To the extent that you can ever ‘expect’ to win a road game, this was that game. Cal had already beaten the Cougars in reasonably decisive fashion in Berkeley. Washington State is not yet a good basketball team, and they were without their 2nd leading scorer, Isaac Bonton. And the Bears did just that - they played a solid game, built a lead, withstood a WSU run, and won a game against a bad, weakened opponent on the road.
The prior paragraph is a normal basketball thing you write about a normal basketball team. I couldn’t have written that paragraph in either of the last two years. It’s somewhat exciting to say that Cal is gradually becoming a normal basketball team again.
What exactly did the Bears do to take advantage of a bit of good fortune? They made a team without much shooting miss a ton of shots. Washington State shot 35% on their 2 pointers and 22% on their 3 pointers, and only a whistle happy ref (39 combined 2nd half free throw attempts!) kept WSU’s offense afloat. It was Cal’s best defensive performance since they held Stanford to 50 points back in January.
Paris Austin was the star performer, but not necessarily because he led Cal in scoring. No, Paris Austin may have been Cal’s most influential defender. He spent a lot of time marking CJ Elleby, who was a miserable 4-18 from the field with 3 turnovers. Austin also chipped in with a couple steals and 8 important defensive rebounds, and when the game devolved into a ref-led foul fest, Austin was the perfect guy to drive the lane and take advantage of the inanity.
The other star performer was Andre Kelly, who went 8-10 from the field and was Cal’s only threat as an offensive rebounder. Against WSU’s undersized lineup he was always a solid pick to have an efficient day inside, and he came through with just that kind of performance.
- I obliquely referenced the refs above, and it was pretty bad, though I don’t think it made a difference in the final outcome, and think on the whole Cal got the better end of the whistles. There were 11 combined fouls called in the first half . . . and a miserable 29 in the second half. If you’re doing the math, that comes down to a whistle every 41 seconds of game action. For what it’s worth, only 3 of those 29 fouls were late game intentional fouls. And I can’t say that I thought the game was particularly physical while I was watching, or particularly different after halftime. I can’t really make heads or tails of it.
- As conference play has gone on, Mark Fox has increasingly tightened his rotation, and against WSU only 15 combined minutes went to players outside of the core six man rotation of Bradley, Austin, Brown, Anticevich, Kelly, and South.

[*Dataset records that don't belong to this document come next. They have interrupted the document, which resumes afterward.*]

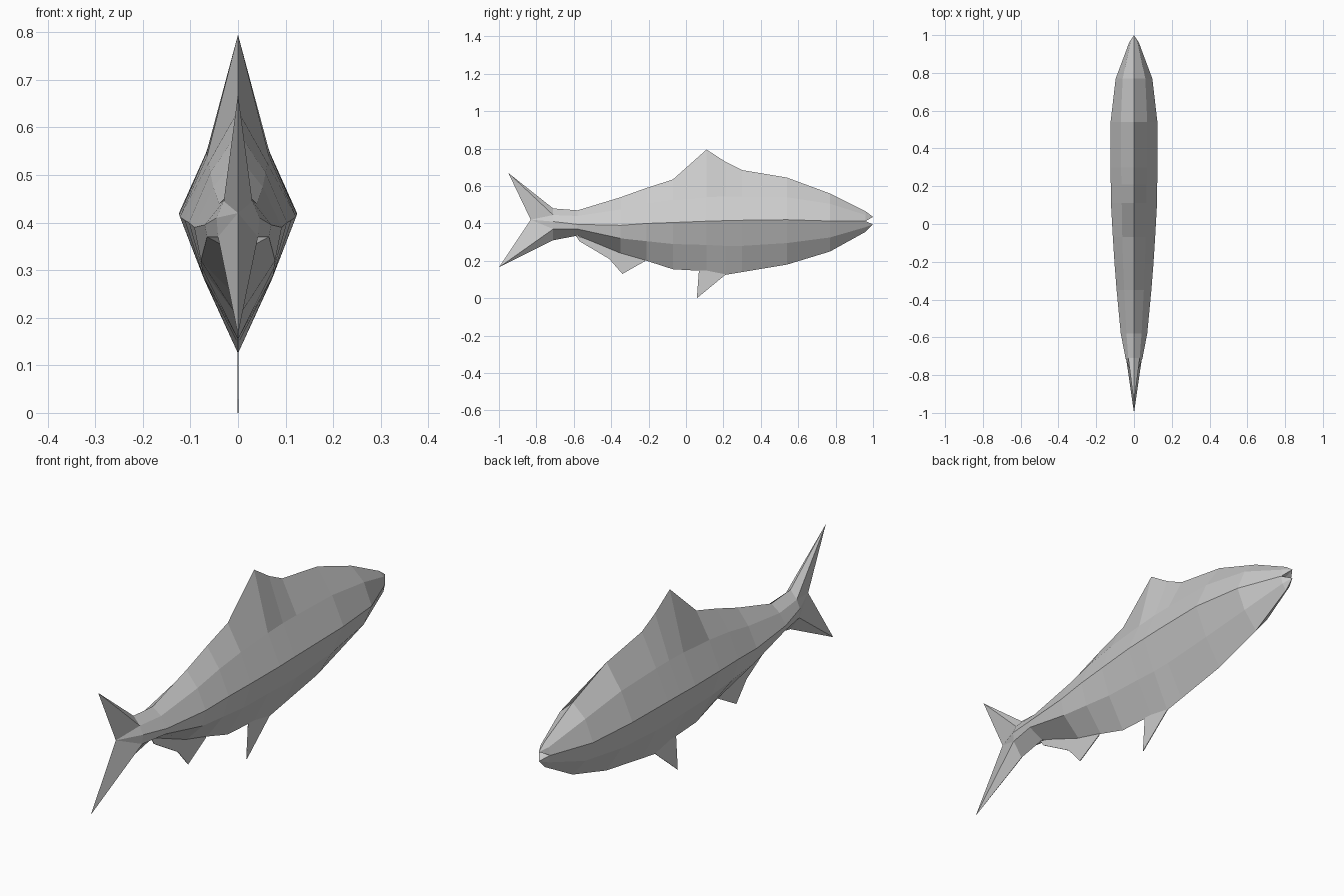
import bpy
import bmesh

cube = bpy.data.objects.get("Cube")
if cube:
    bpy.data.objects.remove(cube, do_unlink=True)

grey = bpy.data.materials.new("fish_grey")
grey.use_nodes = True
colour = (0.6, 0.6, 0.6, 1.0)
grey.diffuse_color = colour
bsdf = next(n for n in grey.node_tree.nodes if n.type == 'BSDF_PRINCIPLED')
bsdf.inputs["Base Color"].default_value = colour


def finish(name, bm):
    """Turn a bmesh into a flat-shaded object."""
    bmesh.ops.recalc_face_normals(bm, faces=bm.faces[:])
    mesh = bpy.data.meshes.new(name)
    bm.to_mesh(mesh)
    bm.free()
    mesh.materials.append(grey)
    obj = bpy.data.objects.new(name, mesh)
    bpy.context.collection.objects.link(obj)
    return obj


# Body cross-sections from tail to head:
# y, back z, (shoulder x, z), (flank x, z), (belly side x, z), belly z
SECTIONS = [
    (-0.71, 0.48, (0.030, 0.445), (0.045, 0.41), (0.042, 0.37), 0.31),
    (-0.58, 0.47, (0.040, 0.44), (0.070, 0.395), (0.065, 0.37), 0.335),
    (-0.35, 0.54, (0.052, 0.475), (0.092, 0.39), (0.078, 0.32), 0.24),
    (-0.21, 0.59, (0.058, 0.505), (0.103, 0.40), (0.076, 0.305), 0.20),
    (-0.07, 0.635, (0.062, 0.525), (0.112, 0.405), (0.074, 0.29), 0.155),
    (0.11, 0.795, (0.065, 0.54), (0.122, 0.412), (0.072, 0.285), 0.145),
    (0.21, 0.73, (0.067, 0.545), (0.123, 0.415), (0.071, 0.28), 0.125),
    (0.30, 0.685, (0.068, 0.545), (0.124, 0.417), (0.071, 0.28), 0.14),
    (0.54, 0.645, (0.070, 0.54), (0.124, 0.42), (0.072, 0.295), 0.18),
    (0.77, 0.56, (0.060, 0.505), (0.097, 0.413), (0.060, 0.325), 0.25),
    (0.96, 0.465, (0.019, 0.445), (0.026, 0.412), (0.019, 0.38), 0.355),
]

bm = bmesh.new()
rings = []
for y, back, shoulder, flank, side, belly in SECTIONS:
    pts = [(0, back), shoulder, flank, side, (0, belly)]
    rings.append([bm.verts.new((x, y, z)) for x, z in pts])
for a, b in zip(rings, rings[1:]):
    for i in range(4):
        bm.faces.new((a[i], a[i + 1], b[i + 1], b[i]))

# Forked tail grows out of the last section
top, shoulder, flank, side, belly = rings[0]
upper = bm.verts.new((0, -0.95, 0.67))
notch = bm.verts.new((0, -0.83, 0.42))
lower = bm.verts.new((0, -1.0, 0.165))
for tri in ((upper, top, shoulder), (upper, shoulder, notch),
            (notch, shoulder, flank), (notch, flank, side),
            (notch, side, lower), (lower, side, belly)):
    bm.faces.new(tri)

# Open mouth with upper and lower jaw tips
top, shoulder, flank, side, belly = rings[-1]
lip_up = bm.verts.new((0, 1.0, 0.435))
throat = bm.verts.new((0, 0.95, 0.414))
lip_low = bm.verts.new((0, 1.0, 0.395))
for tri in ((lip_up, top, shoulder), (lip_up, shoulder, flank),
            (lip_up, flank, throat), (lip_low, throat, flank),
            (lip_low, flank, side), (lip_low, side, belly)):
    bm.faces.new(tri)

# Mirror the half body across the centre plane
bmesh.ops.mirror(bm, geom=bm.verts[:] + bm.edges[:] + bm.faces[:],
                 axis='X', merge_dist=0.0005)
finish("fish_body", bm)

# Thin sheet fins under the body: (y, z) outlines
FINS = {
    "pelvic_fin": [(0.07, 0.16), (0.07, 0.09), (0.058, 0.0),
                   (0.21, 0.125), (0.21, 0.15)],
    "anal_fin": [(-0.59, 0.335), (-0.57, 0.305), (-0.41, 0.21),
                 (-0.34, 0.13), (-0.22, 0.198), (-0.22, 0.23),
                 (-0.35, 0.26)],
}
for name, outline in FINS.items():
    bm = bmesh.new()
    bm.faces.new([bm.verts.new((0, y, z)) for y, z in outline])
    bmesh.ops.triangulate(bm, faces=bm.faces[:])
    fin = finish(name, bm)
    solid = fin.modifiers.new("thickness", 'SOLIDIFY')
    solid.thickness = 0.003
    solid.offset = 0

- The first 15 minutes of this game may have been the best stretch of basketball the Bears have played all season long. After 22 possessions the Bears led 30-13 and against a turnover forcing defense had coughed up the ball just twice. And one of those was an iffy offensive foul on Andre Kelly!
The Bears face the basketball world’s personification of Murphy’s Law next - the snakebit, unlucky, destitute Washington Huskies. Despite a top 10 recruiting class and a coach with back-to-back Pac-12 coach of the year awards, Washington shockingly sits at 2-11 in the Pac-12, a full three games behind our Bears. Not for nothing, but a win would clinch a finish better than last place for the first time in three years for the Bears, and would be a nice marker of progress in year one under Mark Fox.